Give back all of the data exactly as written.

(Items from a data source)
═══

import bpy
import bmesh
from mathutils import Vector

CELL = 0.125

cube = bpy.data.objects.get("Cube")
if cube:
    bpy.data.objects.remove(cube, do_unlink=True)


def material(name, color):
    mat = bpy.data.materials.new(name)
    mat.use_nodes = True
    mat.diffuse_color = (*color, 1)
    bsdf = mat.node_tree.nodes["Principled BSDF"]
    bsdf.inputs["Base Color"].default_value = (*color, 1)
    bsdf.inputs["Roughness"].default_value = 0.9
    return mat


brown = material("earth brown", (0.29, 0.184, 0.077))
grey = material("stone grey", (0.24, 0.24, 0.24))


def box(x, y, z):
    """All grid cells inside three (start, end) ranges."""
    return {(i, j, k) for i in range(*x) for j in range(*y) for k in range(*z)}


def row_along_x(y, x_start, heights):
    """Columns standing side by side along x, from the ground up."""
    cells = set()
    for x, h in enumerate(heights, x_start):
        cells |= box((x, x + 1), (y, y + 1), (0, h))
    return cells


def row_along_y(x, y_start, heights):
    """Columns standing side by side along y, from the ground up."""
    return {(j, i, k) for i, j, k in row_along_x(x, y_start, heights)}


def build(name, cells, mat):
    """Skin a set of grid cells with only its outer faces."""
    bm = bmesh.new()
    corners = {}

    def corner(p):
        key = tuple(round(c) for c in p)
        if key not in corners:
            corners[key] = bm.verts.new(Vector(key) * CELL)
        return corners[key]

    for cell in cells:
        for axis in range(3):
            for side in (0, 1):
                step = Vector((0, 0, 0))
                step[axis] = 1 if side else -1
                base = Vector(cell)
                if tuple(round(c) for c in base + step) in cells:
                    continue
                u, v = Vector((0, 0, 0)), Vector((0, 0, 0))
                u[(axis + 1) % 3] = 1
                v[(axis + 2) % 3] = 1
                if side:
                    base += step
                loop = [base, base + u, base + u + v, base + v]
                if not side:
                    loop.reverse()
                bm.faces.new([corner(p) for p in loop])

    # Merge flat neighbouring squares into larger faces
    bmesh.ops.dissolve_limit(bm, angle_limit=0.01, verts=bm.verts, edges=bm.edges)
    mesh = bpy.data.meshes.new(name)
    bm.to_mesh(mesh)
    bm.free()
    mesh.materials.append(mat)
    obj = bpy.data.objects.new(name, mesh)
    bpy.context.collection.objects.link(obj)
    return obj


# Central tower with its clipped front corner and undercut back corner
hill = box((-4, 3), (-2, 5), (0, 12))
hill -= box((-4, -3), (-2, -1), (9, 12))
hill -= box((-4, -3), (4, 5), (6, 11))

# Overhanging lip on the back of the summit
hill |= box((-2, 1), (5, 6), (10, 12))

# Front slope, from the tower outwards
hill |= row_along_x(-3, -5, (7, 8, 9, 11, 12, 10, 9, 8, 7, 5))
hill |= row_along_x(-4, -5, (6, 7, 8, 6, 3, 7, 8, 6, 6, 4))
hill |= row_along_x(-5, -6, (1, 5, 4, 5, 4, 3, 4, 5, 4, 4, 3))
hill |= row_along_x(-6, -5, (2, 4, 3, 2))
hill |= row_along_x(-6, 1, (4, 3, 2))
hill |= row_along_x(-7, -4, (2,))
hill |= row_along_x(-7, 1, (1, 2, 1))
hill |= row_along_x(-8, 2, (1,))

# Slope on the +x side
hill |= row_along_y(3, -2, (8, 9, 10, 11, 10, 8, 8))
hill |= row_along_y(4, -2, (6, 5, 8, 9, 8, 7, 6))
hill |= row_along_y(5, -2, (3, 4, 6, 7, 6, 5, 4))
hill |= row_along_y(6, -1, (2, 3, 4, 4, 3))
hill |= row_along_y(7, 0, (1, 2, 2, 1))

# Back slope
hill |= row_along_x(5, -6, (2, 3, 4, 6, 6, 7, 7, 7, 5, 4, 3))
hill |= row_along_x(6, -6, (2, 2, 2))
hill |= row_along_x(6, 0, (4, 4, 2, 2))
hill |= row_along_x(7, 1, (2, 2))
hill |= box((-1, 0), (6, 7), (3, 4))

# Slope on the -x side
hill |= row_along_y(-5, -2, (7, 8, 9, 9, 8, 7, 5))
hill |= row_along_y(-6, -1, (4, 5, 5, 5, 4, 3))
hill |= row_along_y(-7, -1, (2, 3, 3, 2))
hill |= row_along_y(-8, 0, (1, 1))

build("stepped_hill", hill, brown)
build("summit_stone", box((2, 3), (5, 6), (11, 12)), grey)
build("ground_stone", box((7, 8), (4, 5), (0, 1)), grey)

═══

◆ **Exercise answer**:
import bpy
import bmesh
from mathutils import Vector

CELL = 0.125

cube = bpy.data.objects.get("Cube")
if cube:
    bpy.data.objects.remove(cube, do_unlink=True)


def material(name, color):
    mat = bpy.data.materials.new(name)
    mat.use_nodes = True
    mat.diffuse_color = (*color, 1)
    bsdf = mat.node_tree.nodes["Principled BSDF"]
    bsdf.inputs["Base Color"].default_value = (*color, 1)
    bsdf.inputs["Roughness"].default_value = 0.9
    return mat


brown = material("earth brown", (0.29, 0.184, 0.077))
grey = material("stone grey", (0.24, 0.24, 0.24))


def box(x, y, z):
    """All grid cells inside three (start, end) ranges."""
    return {(i, j, k) for i in range(*x) for j in range(*y) for k in range(*z)}


def row_along_x(y, x_start, heights):
    """Columns standing side by side along x, from the ground up."""
    cells = set()
    for x, h in enumerate(heights, x_start):
        cells |= box((x, x + 1), (y, y + 1), (0, h))
    return cells


def row_along_y(x, y_start, heights):
    """Columns standing side by side along y, from the ground up."""
    return {(j, i, k) for i, j, k in row_along_x(x, y_start, heights)}


def build(name, cells, mat):
    """Skin a set of grid cells with only its outer faces."""
    bm = bmesh.new()
    corners = {}

    def corner(p):
        key = tuple(round(c) for c in p)
        if key not in corners:
            corners[key] = bm.verts.new(Vector(key) * CELL)
        return corners[key]

    for cell in cells:
        for axis in range(3):
            for side in (0, 1):
                step = Vector((0, 0, 0))
                step[axis] = 1 if side else -1
                base = Vector(cell)
                if tuple(round(c) for c in base + step) in cells:
                    continue
                u, v = Vector((0, 0, 0)), Vector((0, 0, 0))
                u[(axis + 1) % 3] = 1
                v[(axis + 2) % 3] = 1
                if side:
                    base += step
                loop = [base, base + u, base + u + v, base + v]
                if not side:
                    loop.reverse()
                bm.faces.new([corner(p) for p in loop])

    # Merge flat neighbouring squares into larger faces
    bmesh.ops.dissolve_limit(bm, angle_limit=0.01, verts=bm.verts, edges=bm.edges)
    mesh = bpy.data.meshes.new(name)
    bm.to_mesh(mesh)
    bm.free()
    mesh.materials.append(mat)
    obj = bpy.data.objects.new(name, mesh)
    bpy.context.collection.objects.link(obj)
    return obj


# Central tower with its clipped front corner and undercut back corner
hill = box((-4, 3), (-2, 5), (0, 12))
hill -= box((-4, -3), (-2, -1), (9, 12))
hill -= box((-4, -3), (4, 5), (6, 11))

# Overhanging lip on the back of the summit
hill |= box((-2, 1), (5, 6), (10, 12))

# Front slope, from the tower outwards
hill |= row_along_x(-3, -5, (7, 8, 9, 11, 12, 10, 9, 8, 7, 5))
hill |= row_along_x(-4, -5, (6, 7, 8, 6, 3, 7, 8, 6, 6, 4))
hill |= row_along_x(-5, -6, (1, 5, 4, 5, 4, 3, 4, 5, 4, 4, 3))
hill |= row_along_x(-6, -5, (2, 4, 3, 2))
hill |= row_along_x(-6, 1, (4, 3, 2))
hill |= row_along_x(-7, -4, (2,))
hill |= row_along_x(-7, 1, (1, 2, 1))
hill |= row_along_x(-8, 2, (1,))

# Slope on the +x side
hill |= row_along_y(3, -2, (8, 9, 10, 11, 10, 8, 8))
hill |= row_along_y(4, -2, (6, 5, 8, 9, 8, 7, 6))
hill |= row_along_y(5, -2, (3, 4, 6, 7, 6, 5, 4))
hill |= row_along_y(6, -1, (2, 3, 4, 4, 3))
hill |= row_along_y(7, 0, (1, 2, 2, 1))

# Back slope
hill |= row_along_x(5, -6, (2, 3, 4, 6, 6, 7, 7, 7, 5, 4, 3))
hill |= row_along_x(6, -6, (2, 2, 2))
hill |= row_along_x(6, 0, (4, 4, 2, 2))
hill |= row_along_x(7, 1, (2, 2))
hill |= box((-1, 0), (6, 7), (3, 4))

# Slope on the -x side
hill |= row_along_y(-5, -2, (7, 8, 9, 9, 8, 7, 5))
hill |= row_along_y(-6, -1, (4, 5, 5, 5, 4, 3))
hill |= row_along_y(-7, -1, (2, 3, 3, 2))
hill |= row_along_y(-8, 0, (1, 1))

build("stepped_hill", hill, brown)
build("summit_stone", box((2, 3), (5, 6), (11, 12)), grey)
build("ground_stone", box((7, 8), (4, 5), (0, 1)), grey)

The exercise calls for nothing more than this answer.